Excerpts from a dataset
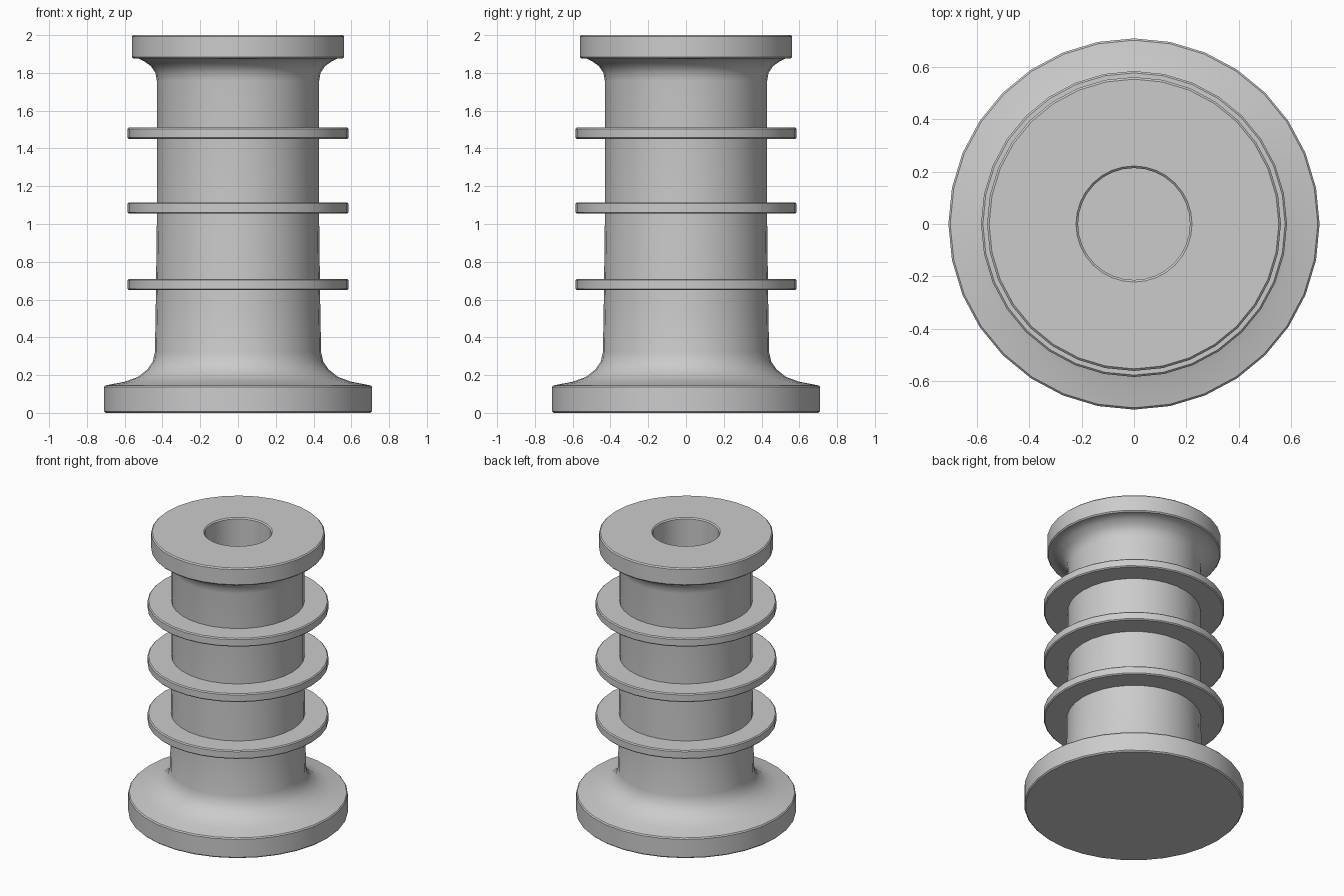
import bpy, bmesh
from math import sin, cos, tau, radians

if "Cube" in bpy.data.objects:
    bpy.data.objects.remove(bpy.data.objects["Cube"])

SEG = 32


def revolve(name, profile, closed=False):
    """Spin (radius, z) points round z; open profiles get flat end caps."""
    bm = bmesh.new()
    rings = [[bm.verts.new((r * cos(tau * i / SEG), r * sin(tau * i / SEG), z))
              for i in range(SEG)] for r, z in profile]
    pairs = list(zip(rings, rings[1:]))
    if closed:
        pairs.append((rings[-1], rings[0]))
    else:
        bm.faces.new(rings[0])
        bm.faces.new(rings[-1])
    for a, b in pairs:
        for i in range(SEG):
            j = (i + 1) % SEG
            bm.faces.new((a[i], a[j], b[j], b[i]))
    bmesh.ops.recalc_face_normals(bm, faces=bm.faces)
    mesh = bpy.data.meshes.new(name)
    bm.to_mesh(mesh)
    bm.free()
    ob = bpy.data.objects.new(name, mesh)
    bpy.context.collection.objects.link(ob)
    bpy.ops.object.select_all(action='DESELECT')
    ob.select_set(True)
    bpy.context.view_layer.objects.active = ob
    bpy.ops.object.shade_smooth_by_angle(angle=radians(35))
    return ob


# Spool body: base flange, flared shaft, top flange and blind bore
revolve("spool_body", [
    (0.702, 0), (0.71, 0.008), (0.71, 0.137), (0.703, 0.145),
    (0.60, 0.165), (0.53, 0.19), (0.48, 0.23), (0.452, 0.27), (0.44, 0.32),
    (0.435, 0.6), (0.43, 1.0), (0.43, 1.76),
    (0.437, 1.80), (0.46, 1.835), (0.495, 1.86), (0.525, 1.875),
    (0.555, 1.876), (0.562, 1.884), (0.562, 1.992), (0.554, 2.0),
    (0.222, 2.0), (0.214, 1.992), (0.214, 1.5),
])

# Thin fins round the shaft
for n, z in enumerate((0.68, 1.085, 1.48), 1):
    h, r, b = 0.03, 0.585, 0.007
    revolve(f"fin_{n}", [(0.41, z - h), (r - b, z - h), (r, z - h + b),
                         (r, z + h - b), (r - b, z + h), (0.41, z + h)], closed=True)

Your instructions
Without carrying over any picture, write out the entries above once more, exactly.

Finished exercise
import bpy, bmesh
from math import sin, cos, tau, radians

if "Cube" in bpy.data.objects:
    bpy.data.objects.remove(bpy.data.objects["Cube"])

SEG = 32


def revolve(name, profile, closed=False):
    """Spin (radius, z) points round z; open profiles get flat end caps."""
    bm = bmesh.new()
    rings = [[bm.verts.new((r * cos(tau * i / SEG), r * sin(tau * i / SEG), z))
              for i in range(SEG)] for r, z in profile]
    pairs = list(zip(rings, rings[1:]))
    if closed:
        pairs.append((rings[-1], rings[0]))
    else:
        bm.faces.new(rings[0])
        bm.faces.new(rings[-1])
    for a, b in pairs:
        for i in range(SEG):
            j = (i + 1) % SEG
            bm.faces.new((a[i], a[j], b[j], b[i]))
    bmesh.ops.recalc_face_normals(bm, faces=bm.faces)
    mesh = bpy.data.meshes.new(name)
    bm.to_mesh(mesh)
    bm.free()
    ob = bpy.data.objects.new(name, mesh)
    bpy.context.collection.objects.link(ob)
    bpy.ops.object.select_all(action='DESELECT')
    ob.select_set(True)
    bpy.context.view_layer.objects.active = ob
    bpy.ops.object.shade_smooth_by_angle(angle=radians(35))
    return ob


# Spool body: base flange, flared shaft, top flange and blind bore
revolve("spool_body", [
    (0.702, 0), (0.71, 0.008), (0.71, 0.137), (0.703, 0.145),
    (0.60, 0.165), (0.53, 0.19), (0.48, 0.23), (0.452, 0.27), (0.44, 0.32),
    (0.435, 0.6), (0.43, 1.0), (0.43, 1.76),
    (0.437, 1.80), (0.46, 1.835), (0.495, 1.86), (0.525, 1.875),
    (0.555, 1.876), (0.562, 1.884), (0.562, 1.992), (0.554, 2.0),
    (0.222, 2.0), (0.214, 1.992), (0.214, 1.5),
])

# Thin fins round the shaft
for n, z in enumerate((0.68, 1.085, 1.48), 1):
    h, r, b = 0.03, 0.585, 0.007
    revolve(f"fin_{n}", [(0.41, z - h), (r - b, z - h), (r, z - h + b),
                         (r, z + h - b), (r - b, z + h), (0.41, z + h)], closed=True)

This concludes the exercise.